Forming an alliance with the founder of one of the most extreme madrassa’s in the world should have sent shock waves across the country, but in today’s political climate, it’s treated just like another day at work.

Tehreek-e-Labbaik Ya Rasool Allah (TLYR)

Imran’s politics in the last few years has viciously revolved around one core concept – topple Nawaz Sharif’s government and somehow replace him as the country’s leader. Hence, his blatant support for the anarchist who took the entire country hostage over the Khatm-e-Nabuwat clause is not surprising, given that Imran has virtually thrown his weight behind everything and everyone that is in opposition to the current government.

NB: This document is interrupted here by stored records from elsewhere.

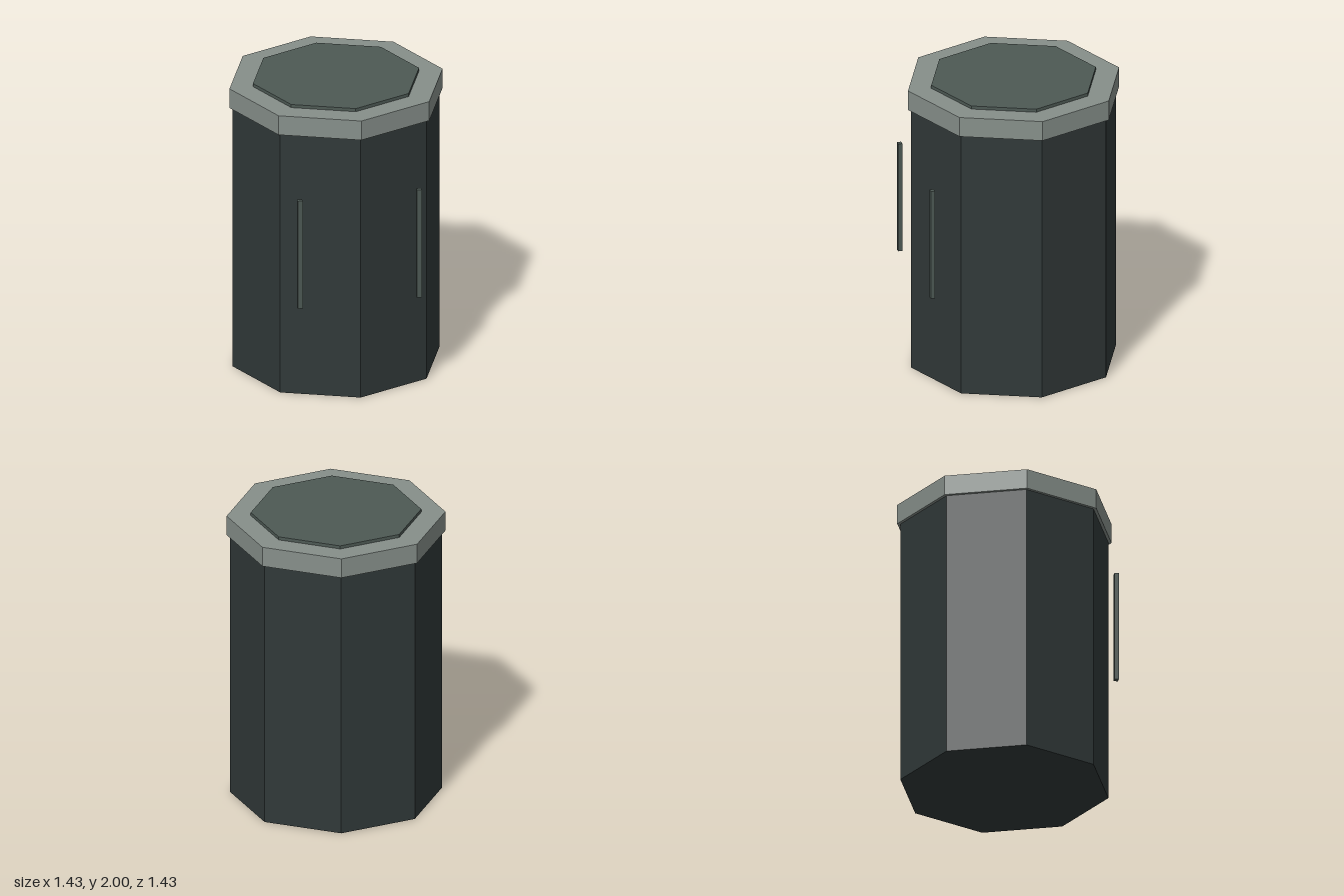
import * as THREE from 'three';

const flat = (name, color) => {
  const m = new THREE.MeshStandardMaterial({ color, flatShading: true });
  m.name = name;
  return m;
};

export function createModel() {
  const group = new THREE.Group();
  group.name = 'octagonalBin';

  const darkGrey = flat('dark grey', 0x303838);
  const paleGrey = flat('pale grey', 0x868f8a);
  const slate = flat('slate green', 0x4d5954);

  const add = (name, geometry, material, x, y, z) => {
    const mesh = new THREE.Mesh(geometry, material);
    mesh.name = name;
    mesh.position.set(x, y, z);
    group.add(mesh);
  };

  // Eight-sided prism with corners on the x and z axes
  const octagon = (name, radius, y0, y1, material) =>
    add(name, new THREE.CylinderGeometry(radius, radius, y1 - y0, 8), material, 0, (y0 + y1) / 2, 0);

  octagon('body', 0.695, 0, 1.86, darkGrey);
  octagon('rim', 0.716, 1.842, 1.978, paleGrey);
  octagon('lid', 0.558, 1.94, 2, slate);

  // Pair of slim upright bars standing off the front faces
  const bar = new THREE.BoxGeometry(0.033, 0.766, 0.028);
  for (const side of [1, -1]) {
    add(side > 0 ? 'leftBar' : 'rightBar', bar, slate, side * 0.4, 1.048, 0.662);
  }

  return group;
}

His love for the angry TLYR members is not mutual, as Khadim Hussain Rizvi has hurled obscenities at Imran in the past. However, when the country stood at crossroads with thousands of violent men pushing the boundaries of Pakistan’s Constitution, Imran decided to stick to his game and openly joined the anarchists in their demands, fanning the flame of chaos and destruction.

TLYR is not currently PTI’s ally in a traditional sense. They are no agreements in place, no documents signed together and certainly no electoral seat adjustments, but PTI does not seem to have an ideological quarrel with the party. Prominent members of PTI have come forward and expressed solidarity with the demands of TYLR and with Imran’s approval of TYLR’s tactics, the door of future cooperation has been cast wide open.

In Imran’s fight for a ‘Naya Pakistan’one can only hope that the trend of befriending extreme right-wing parties ends soon. PTI was once looked up to by many progressives as a potential game changer, however, with Imran’s inability to challenge the status quo and his continued alliance with right-wing parties, more and more moderates are becoming disillusioned.

PTI’s image as change bearers, as a party capable of actually bringing tabdeeli (change), has already been greatly tarnished. For the sake of the party and the future of the country, one hopes that for once, Imran Khan will stand up to the bullies instead of siding with them.

nabeel.chohan

Nabeel Chohan

The author is a young urban professional based out of Washington DC who likes to read, write and talk about politics, religion and the intersection of the two. He tweets @nabeel_chohan (twitter.com/Nabeel_Chohan)

The views expressed by the writer and the reader comments do not necessarily reflect the views and policies of The Express Tribune.